» **What you should do**
Look through the listing below and write out exactly the lines from the line with "1.95), (-0.25, 1.95))])" to the line with "finish(name, bm, grey)", both included, and no others.

» **Entries provided**
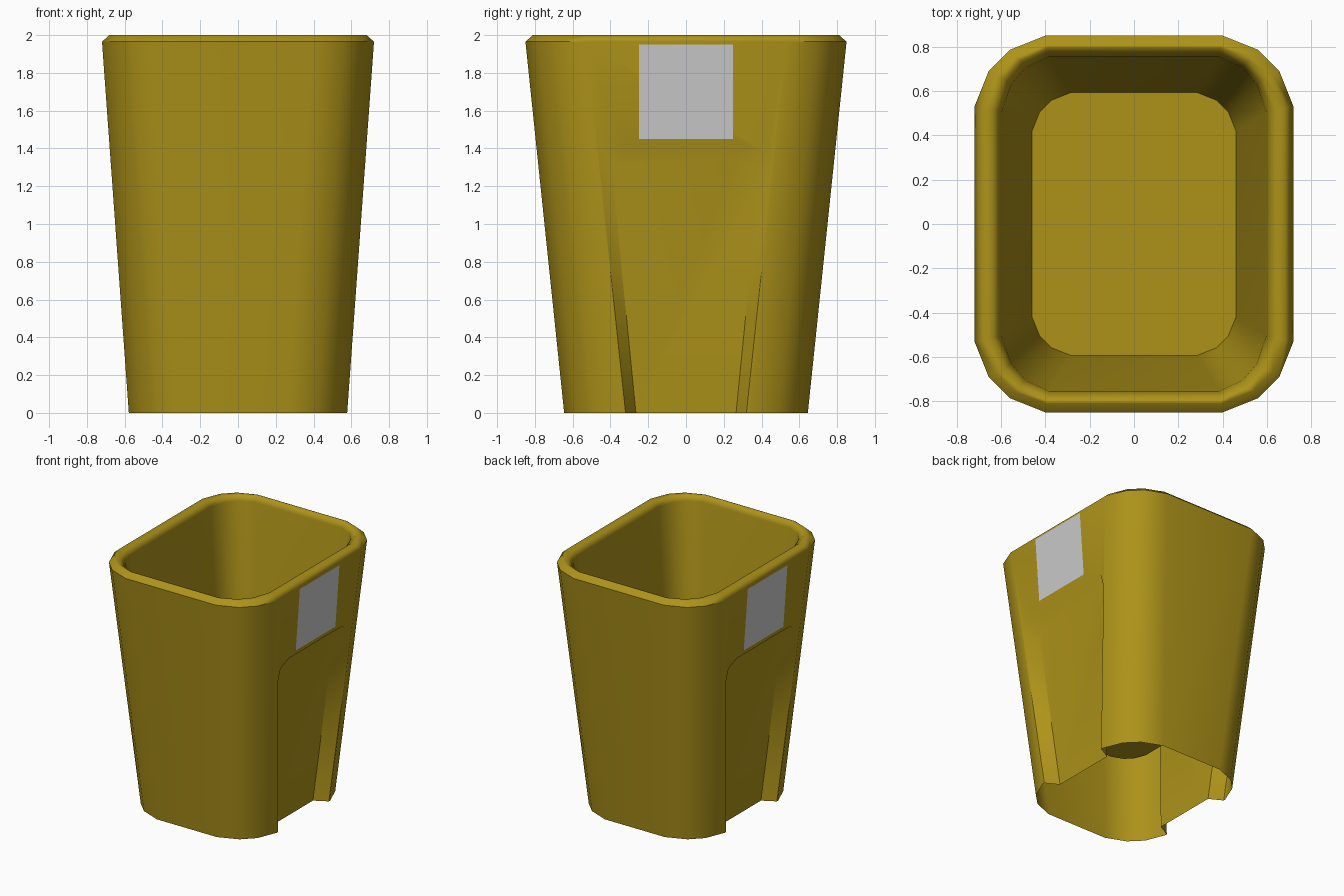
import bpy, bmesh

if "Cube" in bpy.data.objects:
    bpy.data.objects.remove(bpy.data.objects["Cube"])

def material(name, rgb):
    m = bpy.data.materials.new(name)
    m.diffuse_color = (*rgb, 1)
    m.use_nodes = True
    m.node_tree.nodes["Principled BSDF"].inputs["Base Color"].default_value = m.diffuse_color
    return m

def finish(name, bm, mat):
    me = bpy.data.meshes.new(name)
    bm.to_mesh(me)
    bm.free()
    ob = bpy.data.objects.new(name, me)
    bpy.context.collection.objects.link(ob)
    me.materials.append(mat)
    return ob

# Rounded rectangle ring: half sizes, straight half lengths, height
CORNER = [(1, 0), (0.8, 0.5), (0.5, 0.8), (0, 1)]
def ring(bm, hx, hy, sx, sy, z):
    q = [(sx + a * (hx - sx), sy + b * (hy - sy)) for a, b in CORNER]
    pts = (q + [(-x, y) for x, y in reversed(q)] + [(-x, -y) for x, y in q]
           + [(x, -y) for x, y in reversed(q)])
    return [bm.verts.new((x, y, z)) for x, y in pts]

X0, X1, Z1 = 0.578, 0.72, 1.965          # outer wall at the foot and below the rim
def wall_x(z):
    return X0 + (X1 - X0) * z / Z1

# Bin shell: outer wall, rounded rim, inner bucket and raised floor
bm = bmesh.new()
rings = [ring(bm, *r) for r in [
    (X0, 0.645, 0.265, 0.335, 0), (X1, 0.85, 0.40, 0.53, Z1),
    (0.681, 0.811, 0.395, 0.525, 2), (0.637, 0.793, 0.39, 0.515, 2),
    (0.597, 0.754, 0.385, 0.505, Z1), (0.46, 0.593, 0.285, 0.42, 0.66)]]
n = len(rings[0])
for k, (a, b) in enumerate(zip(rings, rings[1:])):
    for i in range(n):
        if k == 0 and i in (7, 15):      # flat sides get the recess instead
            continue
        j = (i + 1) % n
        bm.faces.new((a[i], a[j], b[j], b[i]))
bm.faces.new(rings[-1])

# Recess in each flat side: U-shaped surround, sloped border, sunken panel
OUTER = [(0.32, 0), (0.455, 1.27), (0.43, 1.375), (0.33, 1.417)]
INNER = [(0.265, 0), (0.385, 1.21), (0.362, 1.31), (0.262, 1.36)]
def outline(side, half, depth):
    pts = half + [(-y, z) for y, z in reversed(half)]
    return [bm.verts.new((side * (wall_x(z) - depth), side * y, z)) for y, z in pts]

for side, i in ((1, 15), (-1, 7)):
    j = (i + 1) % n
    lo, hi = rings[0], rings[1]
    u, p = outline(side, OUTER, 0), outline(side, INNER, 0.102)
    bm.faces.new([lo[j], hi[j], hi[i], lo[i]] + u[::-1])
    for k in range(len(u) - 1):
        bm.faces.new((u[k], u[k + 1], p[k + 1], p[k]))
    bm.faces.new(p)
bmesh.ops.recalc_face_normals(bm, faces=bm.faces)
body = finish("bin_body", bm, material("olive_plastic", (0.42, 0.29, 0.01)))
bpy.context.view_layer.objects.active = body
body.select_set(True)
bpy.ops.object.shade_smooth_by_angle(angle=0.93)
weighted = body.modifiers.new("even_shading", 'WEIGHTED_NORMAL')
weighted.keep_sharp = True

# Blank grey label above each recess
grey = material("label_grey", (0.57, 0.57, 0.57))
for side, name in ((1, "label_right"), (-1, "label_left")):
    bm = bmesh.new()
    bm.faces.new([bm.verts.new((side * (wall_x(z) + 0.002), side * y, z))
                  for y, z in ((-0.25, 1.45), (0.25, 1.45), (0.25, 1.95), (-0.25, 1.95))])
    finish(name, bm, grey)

...

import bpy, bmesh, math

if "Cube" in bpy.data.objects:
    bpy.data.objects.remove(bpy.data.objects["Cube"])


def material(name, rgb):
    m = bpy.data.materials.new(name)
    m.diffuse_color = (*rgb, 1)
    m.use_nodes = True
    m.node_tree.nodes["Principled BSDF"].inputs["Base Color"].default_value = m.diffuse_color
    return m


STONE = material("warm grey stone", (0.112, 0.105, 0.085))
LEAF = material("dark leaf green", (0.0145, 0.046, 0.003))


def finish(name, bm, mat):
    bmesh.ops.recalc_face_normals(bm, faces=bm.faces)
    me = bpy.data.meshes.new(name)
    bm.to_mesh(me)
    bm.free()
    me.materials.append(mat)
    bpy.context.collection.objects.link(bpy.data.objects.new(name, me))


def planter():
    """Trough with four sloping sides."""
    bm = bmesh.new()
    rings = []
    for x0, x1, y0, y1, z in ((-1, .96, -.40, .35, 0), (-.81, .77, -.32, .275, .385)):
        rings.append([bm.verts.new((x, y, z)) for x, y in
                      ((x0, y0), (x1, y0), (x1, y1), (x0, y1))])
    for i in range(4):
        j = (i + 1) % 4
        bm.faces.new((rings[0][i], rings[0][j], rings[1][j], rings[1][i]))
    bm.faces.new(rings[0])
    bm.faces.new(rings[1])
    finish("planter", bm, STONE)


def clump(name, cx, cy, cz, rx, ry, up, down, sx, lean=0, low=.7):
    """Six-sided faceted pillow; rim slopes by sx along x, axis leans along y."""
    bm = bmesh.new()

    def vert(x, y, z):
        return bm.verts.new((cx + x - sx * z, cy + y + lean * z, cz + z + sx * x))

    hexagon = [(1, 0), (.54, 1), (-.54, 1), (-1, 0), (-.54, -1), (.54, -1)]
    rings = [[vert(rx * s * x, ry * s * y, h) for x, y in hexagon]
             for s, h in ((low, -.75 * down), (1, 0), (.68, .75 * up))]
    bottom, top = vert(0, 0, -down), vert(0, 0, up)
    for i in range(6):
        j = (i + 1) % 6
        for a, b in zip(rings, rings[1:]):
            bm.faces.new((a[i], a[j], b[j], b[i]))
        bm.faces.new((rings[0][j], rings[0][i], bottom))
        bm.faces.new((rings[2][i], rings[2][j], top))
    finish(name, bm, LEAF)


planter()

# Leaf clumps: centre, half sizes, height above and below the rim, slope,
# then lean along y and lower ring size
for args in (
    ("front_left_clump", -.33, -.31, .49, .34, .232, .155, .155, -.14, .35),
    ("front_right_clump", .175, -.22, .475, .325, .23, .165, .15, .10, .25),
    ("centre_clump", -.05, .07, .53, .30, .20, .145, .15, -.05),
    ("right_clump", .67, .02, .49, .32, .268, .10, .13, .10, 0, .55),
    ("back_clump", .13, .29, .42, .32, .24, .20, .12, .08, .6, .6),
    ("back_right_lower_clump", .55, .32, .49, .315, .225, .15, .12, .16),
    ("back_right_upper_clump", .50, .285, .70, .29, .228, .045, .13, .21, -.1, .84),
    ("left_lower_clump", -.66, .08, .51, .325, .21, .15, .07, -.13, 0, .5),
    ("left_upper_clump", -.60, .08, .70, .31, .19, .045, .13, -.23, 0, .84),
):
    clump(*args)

* * *

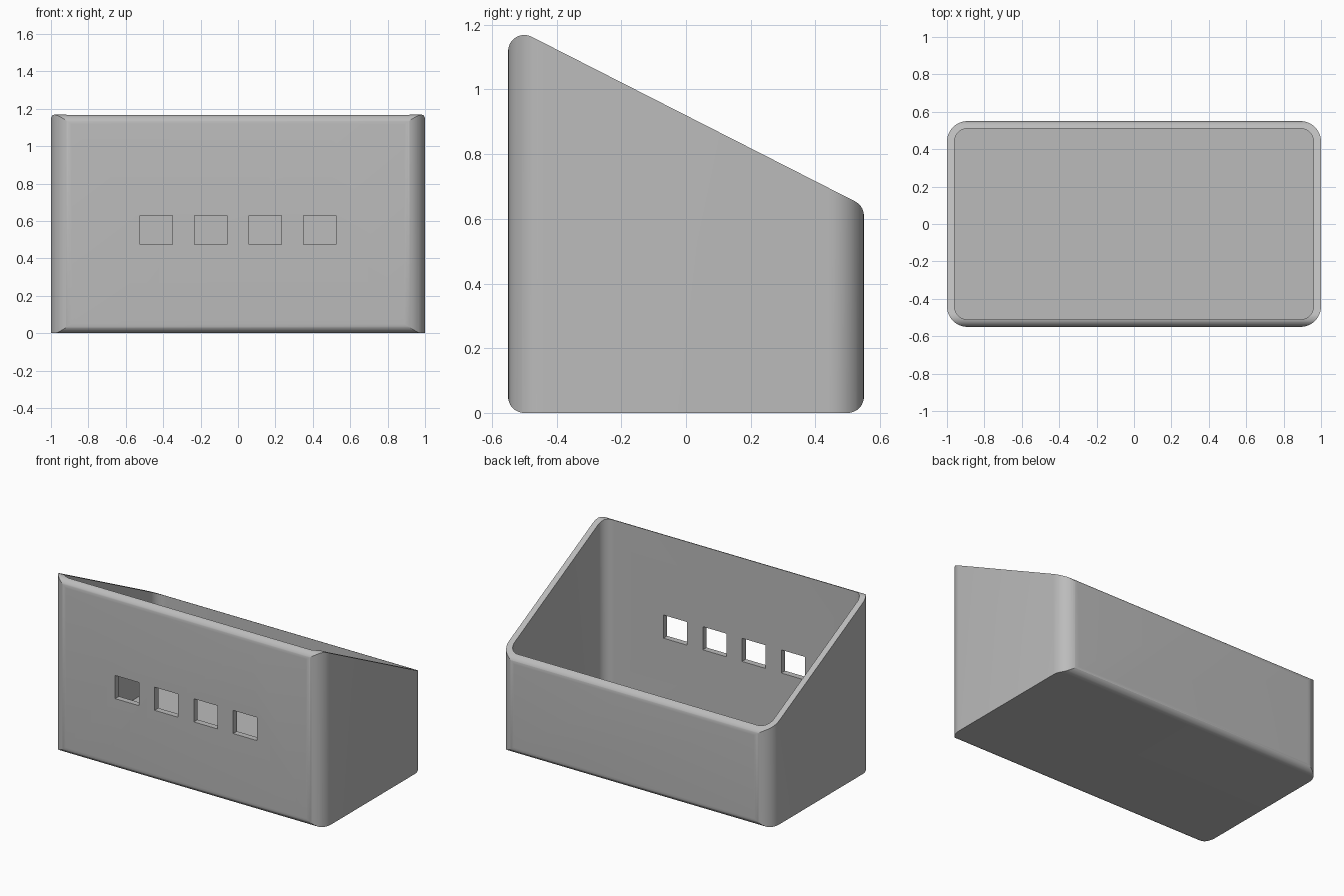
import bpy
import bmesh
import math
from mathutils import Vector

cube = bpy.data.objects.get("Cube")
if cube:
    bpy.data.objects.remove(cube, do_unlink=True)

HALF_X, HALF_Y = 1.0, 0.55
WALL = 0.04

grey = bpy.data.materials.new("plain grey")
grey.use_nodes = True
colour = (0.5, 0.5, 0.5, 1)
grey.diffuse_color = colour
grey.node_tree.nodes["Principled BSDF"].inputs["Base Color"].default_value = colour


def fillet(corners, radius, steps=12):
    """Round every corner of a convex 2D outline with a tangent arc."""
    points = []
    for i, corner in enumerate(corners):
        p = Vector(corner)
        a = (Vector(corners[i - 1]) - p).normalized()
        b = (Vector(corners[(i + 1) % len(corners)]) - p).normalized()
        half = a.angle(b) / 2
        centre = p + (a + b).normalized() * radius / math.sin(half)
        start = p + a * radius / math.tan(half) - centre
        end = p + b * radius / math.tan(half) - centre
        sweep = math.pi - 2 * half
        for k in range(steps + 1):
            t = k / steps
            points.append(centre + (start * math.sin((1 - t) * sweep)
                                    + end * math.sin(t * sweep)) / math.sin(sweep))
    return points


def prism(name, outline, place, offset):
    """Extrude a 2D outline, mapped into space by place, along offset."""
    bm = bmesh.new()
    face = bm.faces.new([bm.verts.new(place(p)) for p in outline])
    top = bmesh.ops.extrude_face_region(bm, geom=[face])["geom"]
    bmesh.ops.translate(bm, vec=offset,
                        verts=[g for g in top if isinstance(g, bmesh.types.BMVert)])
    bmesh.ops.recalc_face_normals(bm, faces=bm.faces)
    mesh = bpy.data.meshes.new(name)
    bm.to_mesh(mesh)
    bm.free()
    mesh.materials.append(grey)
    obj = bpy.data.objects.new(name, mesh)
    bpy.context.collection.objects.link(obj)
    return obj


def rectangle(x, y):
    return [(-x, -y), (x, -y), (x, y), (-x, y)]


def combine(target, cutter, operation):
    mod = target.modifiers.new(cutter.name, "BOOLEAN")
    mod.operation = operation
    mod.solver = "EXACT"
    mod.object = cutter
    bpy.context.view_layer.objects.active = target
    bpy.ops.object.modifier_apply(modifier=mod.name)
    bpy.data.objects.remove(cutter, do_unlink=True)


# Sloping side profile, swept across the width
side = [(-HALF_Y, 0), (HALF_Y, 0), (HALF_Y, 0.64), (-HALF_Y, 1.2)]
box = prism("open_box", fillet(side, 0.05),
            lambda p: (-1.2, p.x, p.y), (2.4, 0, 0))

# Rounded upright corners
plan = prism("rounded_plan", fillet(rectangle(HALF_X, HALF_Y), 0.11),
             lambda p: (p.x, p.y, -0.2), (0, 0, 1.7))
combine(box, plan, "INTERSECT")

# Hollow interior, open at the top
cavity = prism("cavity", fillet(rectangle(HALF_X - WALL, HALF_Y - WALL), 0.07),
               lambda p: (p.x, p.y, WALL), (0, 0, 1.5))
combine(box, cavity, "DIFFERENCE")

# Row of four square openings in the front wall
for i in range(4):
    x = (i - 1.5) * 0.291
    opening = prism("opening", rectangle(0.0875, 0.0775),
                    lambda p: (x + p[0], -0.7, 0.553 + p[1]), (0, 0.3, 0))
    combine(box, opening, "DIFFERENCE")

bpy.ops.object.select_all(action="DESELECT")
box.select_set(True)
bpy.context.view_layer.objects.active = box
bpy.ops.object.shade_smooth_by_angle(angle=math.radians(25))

» **Task answer**
                  for y, z in ((-0.25, 1.45), (0.25, 1.45), (0.25, 1.95), (-0.25, 1.95))])
    finish(name, bm, grey)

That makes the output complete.